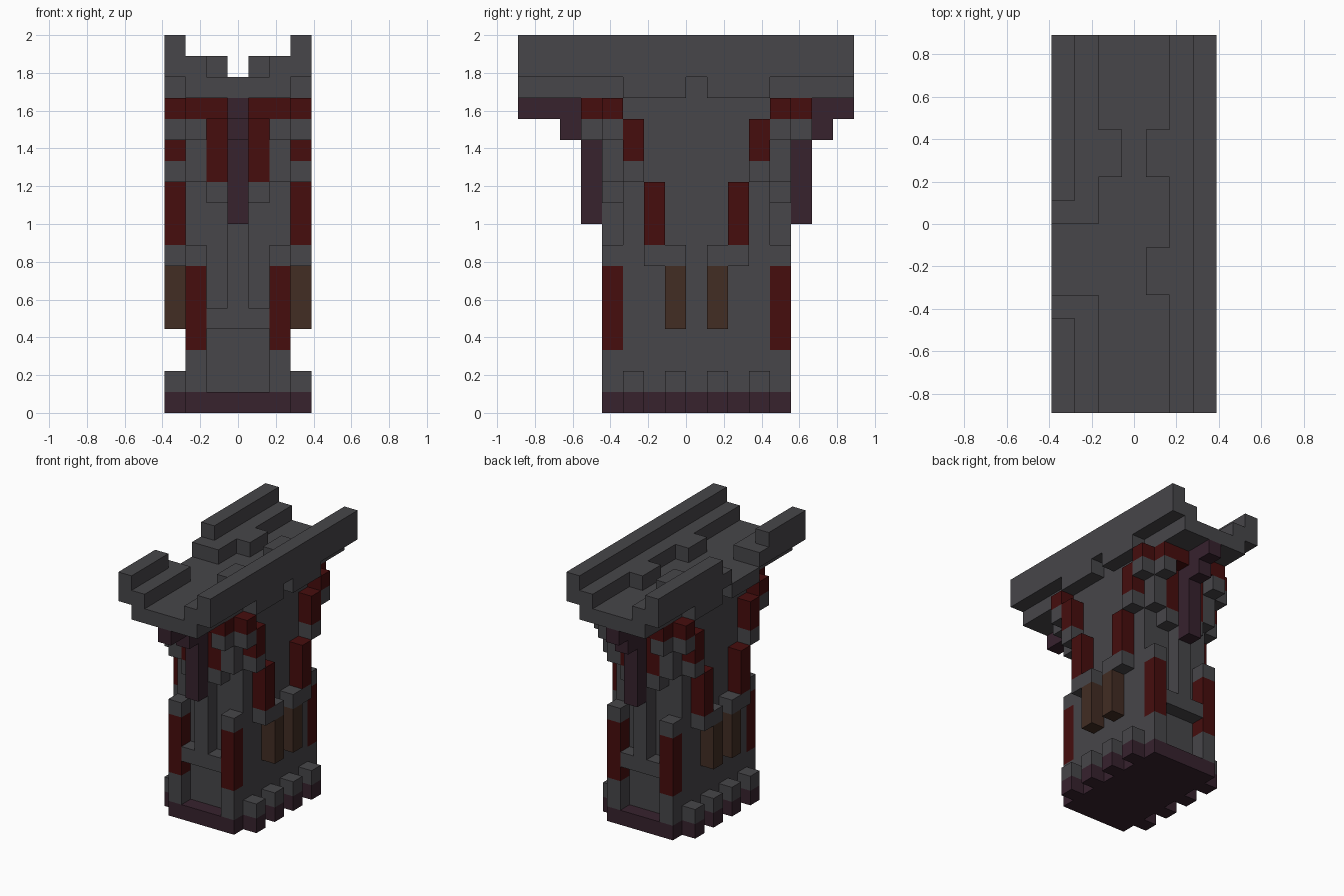
import bpy
import bmesh
from mathutils import Vector

cube = bpy.data.objects.get("Cube")
if cube:
    bpy.data.objects.remove(cube, do_unlink=True)

SIZE = (7, 16, 18)           # block counts along x, y, z
U = 2 / SIZE[2]              # edge of one block


def material(name, rgb):
    m = bpy.data.materials.new(name)
    m.use_nodes = True
    col = (*rgb, 1)
    m.diffuse_color = col
    bsdf = m.node_tree.nodes["Principled BSDF"]
    bsdf.inputs["Base Color"].default_value = col
    bsdf.inputs["Roughness"].default_value = 0.9
    return m


STONE = material("dark stone", (0.063, 0.061, 0.067))
RED = material("deep red", (0.061, 0.004, 0.004))
PURPLE = material("dark purple", (0.038, 0.016, 0.027))
BROWN = material("brown", (0.054, 0.026, 0.017))

cells = {}                   # block position -> part name
part_material = {}


def block(part, mat, x, y, z, mirror_x=False, mirror_y=False):
    """Fill inclusive block ranges, mirrored about the pillar's middle."""
    part_material[part] = mat
    for i in range(x[0], x[1] + 1):
        for j in range(y[0], y[1] + 1):
            for k in range(z[0], z[1] + 1):
                for a in {i, 6 - i} if mirror_x else {i}:
                    for b in {j, 16 - j} if mirror_y else {j}:
                        cells[a, b, k] = part


def both(part, mat, x, y, z):
    block(part, mat, x, y, z, True, True)


# Pillar and plinth
block("pillar_core", STONE, (1, 5), (5, 11), (1, 14))
block("plinth", PURPLE, (1, 5), (4, 12), (0, 0))
for j in (5, 7):
    both("plinth", PURPLE, (6, 6), (j, j), (0, 0))
    both("plinth_studs", STONE, (6, 6), (j, j), (1, 1))

# Corner posts with red bands
both("corner_posts", STONE, (5, 5), (4, 4), (1, 7))
both("corner_post_bands", RED, (5, 5), (4, 4), (3, 6))

# Central rib and sill on the front and back
both("end_ribs", STONE, (3, 3), (4, 4), (4, 14))
both("end_sills", STONE, (2, 4), (4, 4), (4, 4))

# Corbels under the head
both("corbel_stones", STONE, (5, 5), (4, 4), (11, 14))
both("corbel_stones", STONE, (4, 4), (4, 4), (10, 10))
both("corbel_stones", STONE, (5, 5), (3, 3), (13, 13))
both("corbel_stones", STONE, (6, 6), (4, 4), (13, 13))
both("corbel_red_drops", RED, (4, 4), (4, 4), (11, 14))
both("corbel_red_band", RED, (4, 5), (3, 3), (14, 14))
both("corbel_red_band", RED, (6, 6), (4, 4), (14, 14))

# Purple brackets, stepping outward
both("brackets", PURPLE, (3, 3), (3, 3), (9, 14))
both("brackets", PURPLE, (3, 3), (2, 2), (13, 14))
both("brackets", PURPLE, (3, 3), (1, 1), (14, 14))
block("brackets", PURPLE, (3, 3), (0, 0), (14, 14))

# Stepped hangings on the long sides
both("side_red_hangings", RED, (6, 6), (5, 5), (12, 13))
both("side_red_hangings", RED, (6, 6), (6, 6), (8, 10))
both("side_hanging_stones", STONE, (6, 6), (5, 5), (11, 11))
both("side_hanging_stones", STONE, (6, 6), (6, 7), (7, 7))
both("side_brown_hangings", BROWN, (6, 6), (7, 7), (4, 6))

# Head slab
block("head_slab", STONE, (1, 5), (0, 15), (15, 15))
both("head_slab", STONE, (6, 6), (5, 7), (15, 15))

# Intact parapet on the left
block("left_parapet", STONE, (5, 6), (0, 15), (16, 16))
block("left_parapet", STONE, (6, 6), (0, 15), (17, 17))
for j in (5, 10):
    block("left_parapet", STONE, (4, 4), (j, j + 1), (16, 16))

# Broken parapet on the right
block("right_parapet", STONE, (0, 1), (0, 4), (16, 16))
block("right_parapet", STONE, (0, 0), (0, 3), (17, 17))
block("right_parapet", STONE, (0, 1), (8, 15), (16, 16))
block("right_parapet", STONE, (0, 0), (9, 15), (17, 17))
block("right_parapet", STONE, (2, 2), (10, 11), (16, 16))

# Build one mesh per part from its exposed block faces
OFFSET = Vector((SIZE[0] / 2, SIZE[1] / 2, 0))


def exposed_faces(bm, cell):
    for axis in range(3):
        for step in (-1, 1):
            near = list(cell)
            near[axis] += step
            if tuple(near) in cells:
                continue
            corner = Vector(cell)
            if step > 0:
                corner[axis] += 1
            a, b = Vector(), Vector()
            a[(axis + 1) % 3] = 1
            b[(axis + 2) % 3] = 1
            if step < 0:
                a, b = b, a
            quad = (corner, corner + a, corner + a + b, corner + b)
            bm.faces.new([bm.verts.new((v - OFFSET) * U) for v in quad])


for part, mat in part_material.items():
    bm = bmesh.new()
    for cell, owner in cells.items():
        if owner == part:
            exposed_faces(bm, cell)
    bmesh.ops.remove_doubles(bm, verts=bm.verts, dist=U / 100)
    mesh = bpy.data.meshes.new(part)
    bm.to_mesh(mesh)
    bm.free()
    mesh.materials.append(mat)
    bpy.context.scene.collection.objects.link(bpy.data.objects.new(part, mesh))
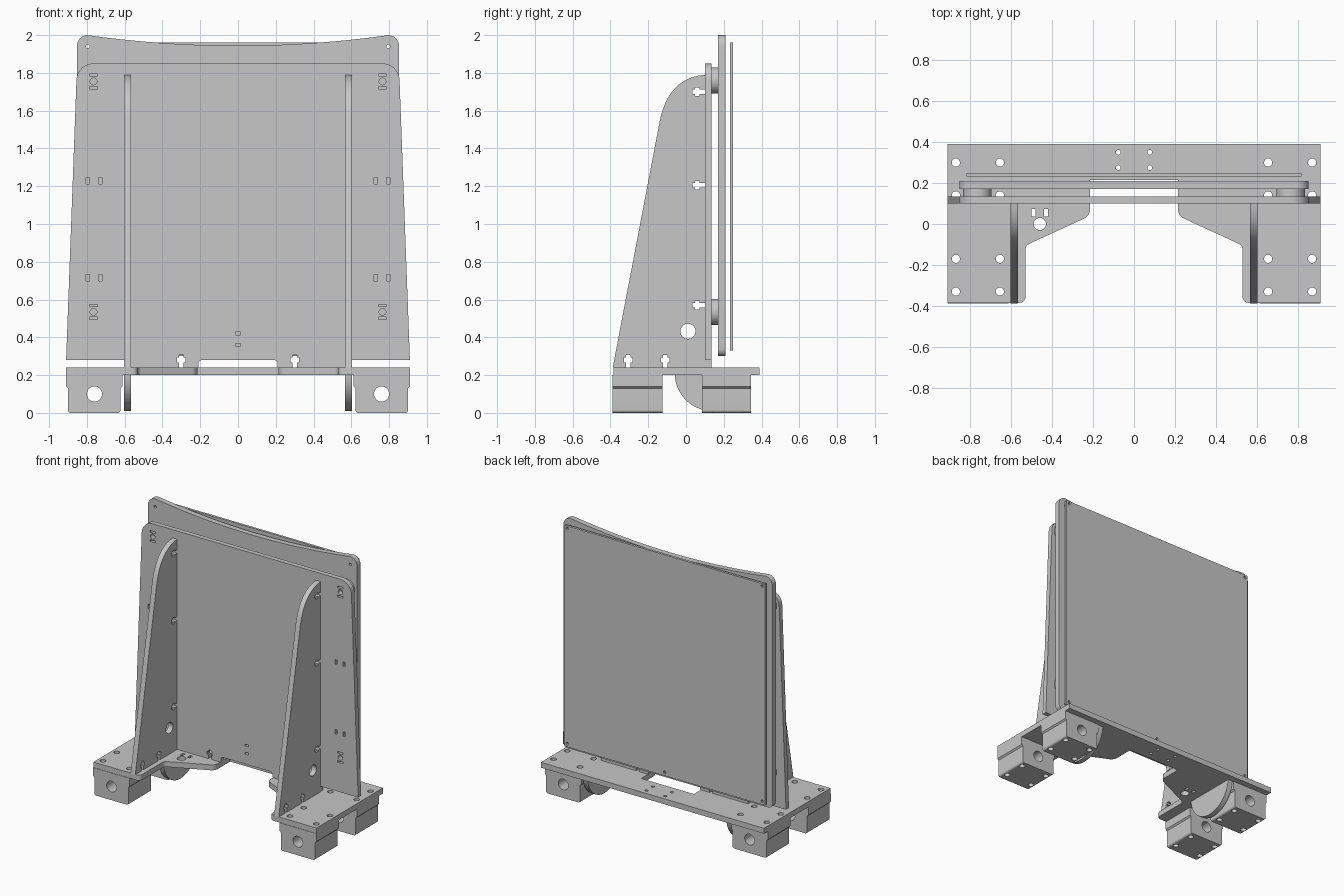
import bpy, bmesh, math
from mathutils import Matrix, Vector

if "Cube" in bpy.data.objects:
    bpy.data.objects.remove(bpy.data.objects["Cube"])

grey = bpy.data.materials.new("light_grey")
grey.diffuse_color = (0.57, 0.57, 0.57, 1)
grey.use_nodes = True
grey.node_tree.nodes["Principled BSDF"].inputs["Base Color"].default_value = grey.diffuse_color

# Local (u, v, thickness) axes for each drawing plane
PLANES = {
    "XY": ((1, 0, 0), (0, 1, 0), (0, 0, 1)),
    "XZ": ((1, 0, 0), (0, 0, 1), (0, -1, 0)),
    "YZ": ((0, 1, 0), (0, 0, 1), (1, 0, 0)),
}


def circle(u, v, r, n=24):
    return [(u + r * math.cos(2 * math.pi * i / n), v + r * math.sin(2 * math.pi * i / n)) for i in range(n)]


def rect(u, v, w, h):
    return [(u - w / 2, v - h / 2), (u + w / 2, v - h / 2), (u + w / 2, v + h / 2), (u - w / 2, v + h / 2)]


def rounded(points, steps=8):
    """Outline from (u, v[, radius]) corners."""
    out = []
    for i, p in enumerate(points):
        c = Vector(p[:2])
        if len(p) < 3:
            out.append(tuple(c))
            continue
        a = (Vector(points[i - 1][:2]) - c).normalized()
        b = (Vector(points[(i + 1) % len(points)][:2]) - c).normalized()
        half = a.angle(b) / 2
        centre = c + (a + b).normalized() * (p[2] / math.sin(half))
        s = c + a * (p[2] / math.tan(half)) - centre
        e = c + b * (p[2] / math.tan(half)) - centre
        start = math.atan2(s.y, s.x)
        turn = math.remainder(math.atan2(e.y, e.x) - start, 2 * math.pi)
        for k in range(steps + 1):
            t = start + turn * k / steps
            out.append((centre.x + p[2] * math.cos(t), centre.y + p[2] * math.sin(t)))
    return out


def t_slot(p, along, inward):
    """T-nut notch opening on an edge at p."""
    p, d, n = Vector(p), Vector(along), Vector(inward)
    shape = ((-.012, 0), (-.012, .028), (-.023, .028), (-.023, .052), (-.012, .052), (-.012, .066),
             (.012, .066), (.012, .052), (.023, .052), (.023, .028), (.012, .028), (.012, 0))
    return [tuple(p + d * a + n * b) for a, b in shape]


def plate(name, plane, outline, lo, hi, holes=()):
    """Flat sheet with cut holes, between lo and hi on the plane's normal axis."""
    cu = bpy.data.curves.new(name, 'CURVE')
    cu.dimensions, cu.fill_mode, cu.extrude = '2D', 'BOTH', (hi - lo) / 2
    for loop in [outline, *holes]:
        sp = cu.splines.new('POLY')
        sp.points.add(len(loop) - 1)
        for q, (u, v) in zip(sp.points, loop):
            q.co = (u, v, 0, 1)
        sp.use_cyclic_u = True
    tmp = bpy.data.objects.new(name + "_curve", cu)
    bpy.context.collection.objects.link(tmp)
    bpy.context.view_layer.update()
    me = bpy.data.meshes.new_from_object(tmp.evaluated_get(bpy.context.evaluated_depsgraph_get()))
    bpy.data.objects.remove(tmp)
    u, v, w = (Vector(a) for a in PLANES[plane])
    rot = Matrix((u, v, w)).transposed().to_4x4()
    normal = Vector([abs(c) for c in w])
    me.transform(Matrix.Translation(normal * (lo + hi) / 2) @ rot)
    bm = bmesh.new()
    bm.from_mesh(me)
    bmesh.ops.remove_doubles(bm, verts=bm.verts, dist=1e-5)
    bmesh.ops.recalc_face_normals(bm, faces=bm.faces)
    bm.to_mesh(me)
    bm.free()
    me.materials.clear()
    me.materials.append(grey)
    ob = bpy.data.objects.new(name, me)
    bpy.context.collection.objects.link(ob)
    smooth(ob)
    return ob


def smooth(ob):
    bpy.ops.object.select_all(action='DESELECT')
    ob.select_set(True)
    bpy.context.view_layer.objects.active = ob
    bpy.ops.object.shade_smooth_by_angle(angle=math.radians(30))


def drill(ob, spots, r):
    """Cut vertical through holes at the given (x, y) spots."""
    for x, y in spots:
        cutter = plate("drill", "XY", circle(x, y, r), -.1, .3)
        cutter.hide_render = True
        bpy.context.view_layer.objects.active = ob
        mod = ob.modifiers.new("hole", 'BOOLEAN')
        mod.operation, mod.solver, mod.object = 'DIFFERENCE', 'EXACT', cutter
        bpy.ops.object.modifier_apply(modifier=mod.name)
        bpy.data.objects.remove(cutter)
    smooth(ob)


def mirrored(half):
    """Close a right-half outline with its left-hand mirror."""
    return half + [(-p[0], *p[1:]) for p in reversed(half)]


SIDES = (("left", -1), ("right", 1))

# Base sheet, U shaped, with bolt holes
base = rounded(mirrored([(.215, .215), (.215, .04, .05), (.53, -.105, .03), (.53, -.385, .03),
                         (.91, -.385), (.91, .39)]))
holes = [circle(s * x, y, .02) for s in (-1, 1) for x in (.655, .87) for y in (-.33, -.17, .14, .30)]
holes += [circle(s * .077, y, .012, 16) for s in (-1, 1) for y in (.275, .35)]
holes += [circle(-.46, 0, .03), rect(-.49, .055, .02, .035), rect(-.43, .055, .02, .035)]
plate("base_plate", "XY", base, .2, .24, holes)

# Upright support sheet with T slots and service holes
half = [(.21, .28, .02), (.21, .24)] + t_slot((.3, .24), (1, 0), (0, 1)) + \
       [(.6, .24), (.6, .28), (.91, .28), (.852, 1.85, .09)]
holes = [rect(0, z, .028, .014) for z in (.36, .42)]
for s in (-1, 1):
    for z in (.535, 1.755):
        holes += [circle(s * .765, z, .018), rect(s * .765, z + .034, .044, .012), rect(s * .765, z - .034, .044, .012)]
    holes += [rect(s * x, z, .018, .034) for x in (.73, .795) for z in (.715, 1.23)]
plate("support_sheet", "XZ", rounded(mirrored(half)), .1, .135, holes)

# Backing board with dished top edge
top = [(.8 - .1 * i, 1.944 + .056 * ((.8 - .1 * i) / .8) ** 2) for i in range(8)]
corner = [(.795 + .058 * math.cos(a), 1.942 + .058 * math.sin(a)) for a in (math.pi / 2 * i / 8 for i in range(8))]
half = rounded([(0, .30), (.853, .30, .04), (.853, 1.0), (0, 1.0)])[1:-1] + corner + top
board = half + [(0, 1.944)] + [(-x, z) for x, z in reversed(half)]
screws = [circle(s * .795, z, .01, 12) for s in (-1, 1) for z in (.355, 1.94)]
plate("backing_board", "XZ", board, .17, .21, screws)

# Thin rear panel
plate("rear_panel", "XZ", rect(0, 1.145, 1.636, 1.63), .233, .25, screws + [circle(0, .355, .01, 12)])

# Side ribs: tapered gusset above the base, half disc below it
rib = []
p0, p1, p2 = Vector((-.14, 1.54)), Vector((-.095, 1.775)), Vector((.1, 1.79))
for i in range(13):
    t = i / 12
    rib.append(tuple(p0 * (1 - t) ** 2 + p1 * 2 * t * (1 - t) + p2 * t * t))
for z in (1.7, 1.205, .57):
    rib += t_slot((.1, z), (0, -1), (-1, 0))
rib.append((.1, .24))
for y in (-.11, -.305):
    rib += t_slot((y, .24), (-1, 0), (0, 1))
rib.append((-.388, .24))
disc = [(.14 - .2 * math.cos(math.pi * i / 32), .21 - .2 * math.sin(math.pi * i / 32)) for i in range(33)]
for side, s in SIDES:
    lo, hi = sorted((s * .566, s * .604))
    plate(side + "_rib", "YZ", rib, lo, hi, [circle(.01, .432, .04, 32)])
    plate(side + "_lower_disc", "YZ", disc, lo, hi)
    # Round spacers between support sheet and backing board
    for tag, z in (("lower", .535), ("upper", 1.76)):
        plate(f"{side}_{tag}_spacer", "XZ", circle(s * .765, z, .069, 40), .135, .17)
    # Foot blocks, bored front to back, stepped on the flanks, drilled for bolts
    for tag, y0, y1, rows in (("front", -.388, -.125, (-.33, -.17)), ("rear", .085, .345, (.14, .30))):
        foot = [(s * u, *r) for u, *r in ((.622, 0, .015), (.9, 0, .015), (.9, .13), (.91, .14),
                                         (.91, .2), (.612, .2), (.612, .14), (.622, .13))]
        block = plate(f"{side}_{tag}_foot", "XZ", rounded(foot), y0, y1, [circle(s * .76, .1, .04, 32)])
        drill(block, [(s * x, y) for x in (.655, .87) for y in rows], .02)
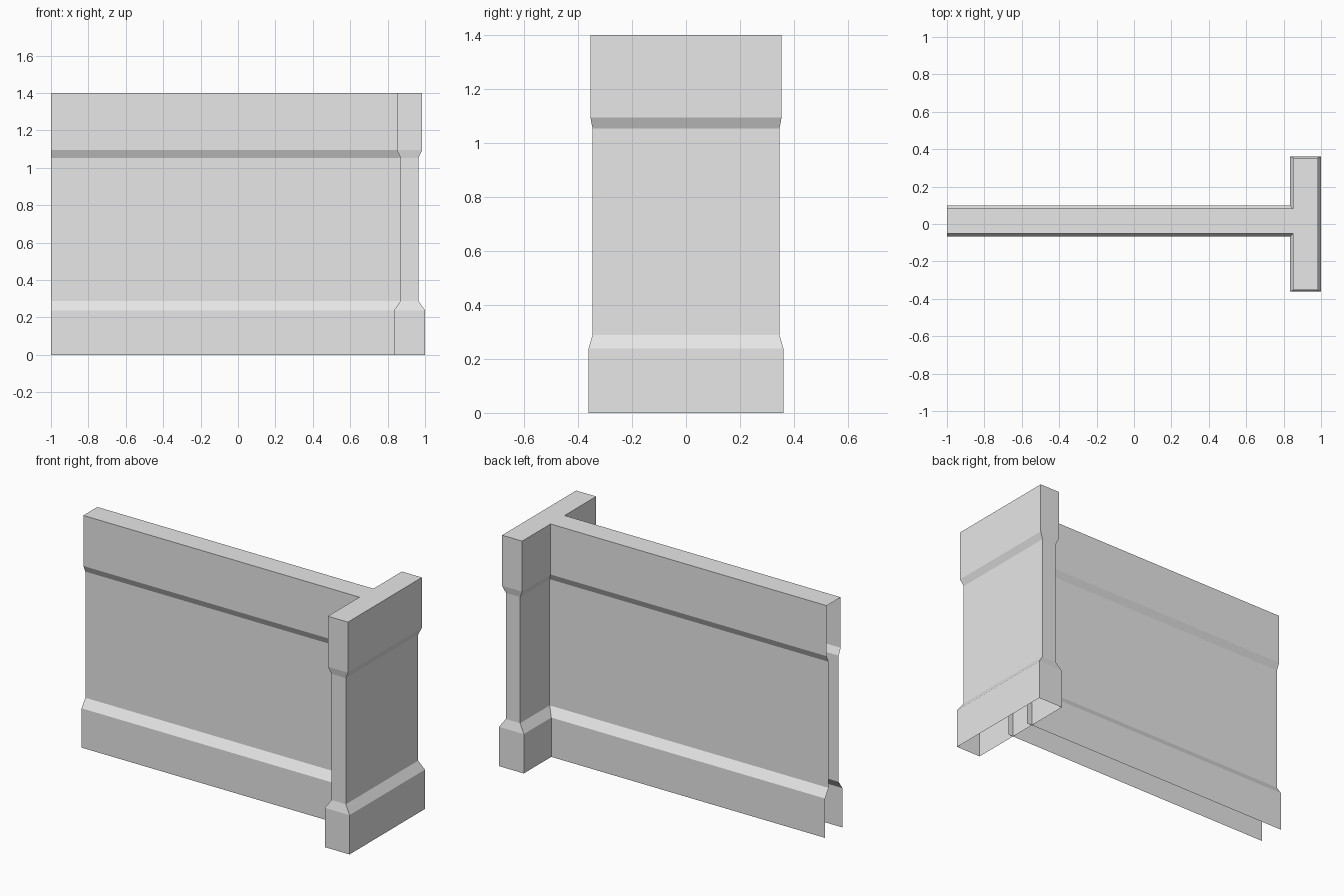
import bpy
import bmesh

cube = bpy.data.objects.get("Cube")
if cube:
    bpy.data.objects.remove(cube, do_unlink=True)

# Plain grey plaster
grey = bpy.data.materials.new("plain_grey")
grey.use_nodes = True
colour = (0.8, 0.8, 0.8, 1.0)
grey.diffuse_color = colour
grey.node_tree.nodes["Principled BSDF"].inputs["Base Color"].default_value = colour

# Heights of the moulding, with half thickness and half pier length at each
LEVELS = [
    (0.0, 0.083, 0.361),
    (0.238, 0.083, 0.361),
    (0.289, 0.048, 0.346),
    (1.053, 0.048, 0.346),
    (1.094, 0.067, 0.354),
    (1.4, 0.067, 0.354),
]
PIER_X = 0.917
WALL_Y = 0.015


def shell(name, rings, sides):
    """Thin stacked shell with a top and an open base; sides: 0 front, 1 +x, 2 back, 3 -x."""
    bm = bmesh.new()
    loops = []
    for x0, x1, y0, y1, z in rings:
        corners = [(x0, y0), (x1, y0), (x1, y1), (x0, y1)]
        loops.append([bm.verts.new((x, y, z)) for x, y in corners])
    for low, high in zip(loops, loops[1:]):
        for i in sides:
            j = (i + 1) % 4
            bm.faces.new((low[i], low[j], high[j], high[i]))
    bm.faces.new(loops[-1])
    mesh = bpy.data.meshes.new(name)
    bm.to_mesh(mesh)
    bm.free()
    mesh.materials.append(grey)
    obj = bpy.data.objects.new(name, mesh)
    bpy.context.collection.objects.link(obj)
    return obj


# Pier across the end of the wall, closed all round
shell("end_pier",
      [(PIER_X - t, PIER_X + t, -w, w, z) for z, t, w in LEVELS],
      range(4))

# Long wall, open at both ends, running just into the pier
inner = PIER_X - LEVELS[2][1]
top_end = PIER_X - LEVELS[-1][1]
shell("long_wall",
      [(-1.0, top_end if z == LEVELS[-1][0] else inner, WALL_Y - t, WALL_Y + t, z)
       for z, t, w in LEVELS],
      (0, 2))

——————

## What the exercise asks:
Both the first line of the records above and the line containing "SIZE = (7, 16, 18)" belong in the copy; please return them and every line between, exactly, minus the pictures.

## Response to this task:
import bpy
import bmesh
from mathutils import Vector

cube = bpy.data.objects.get("Cube")
if cube:
    bpy.data.objects.remove(cube, do_unlink=True)

SIZE = (7, 16, 18)           # block counts along x, y, z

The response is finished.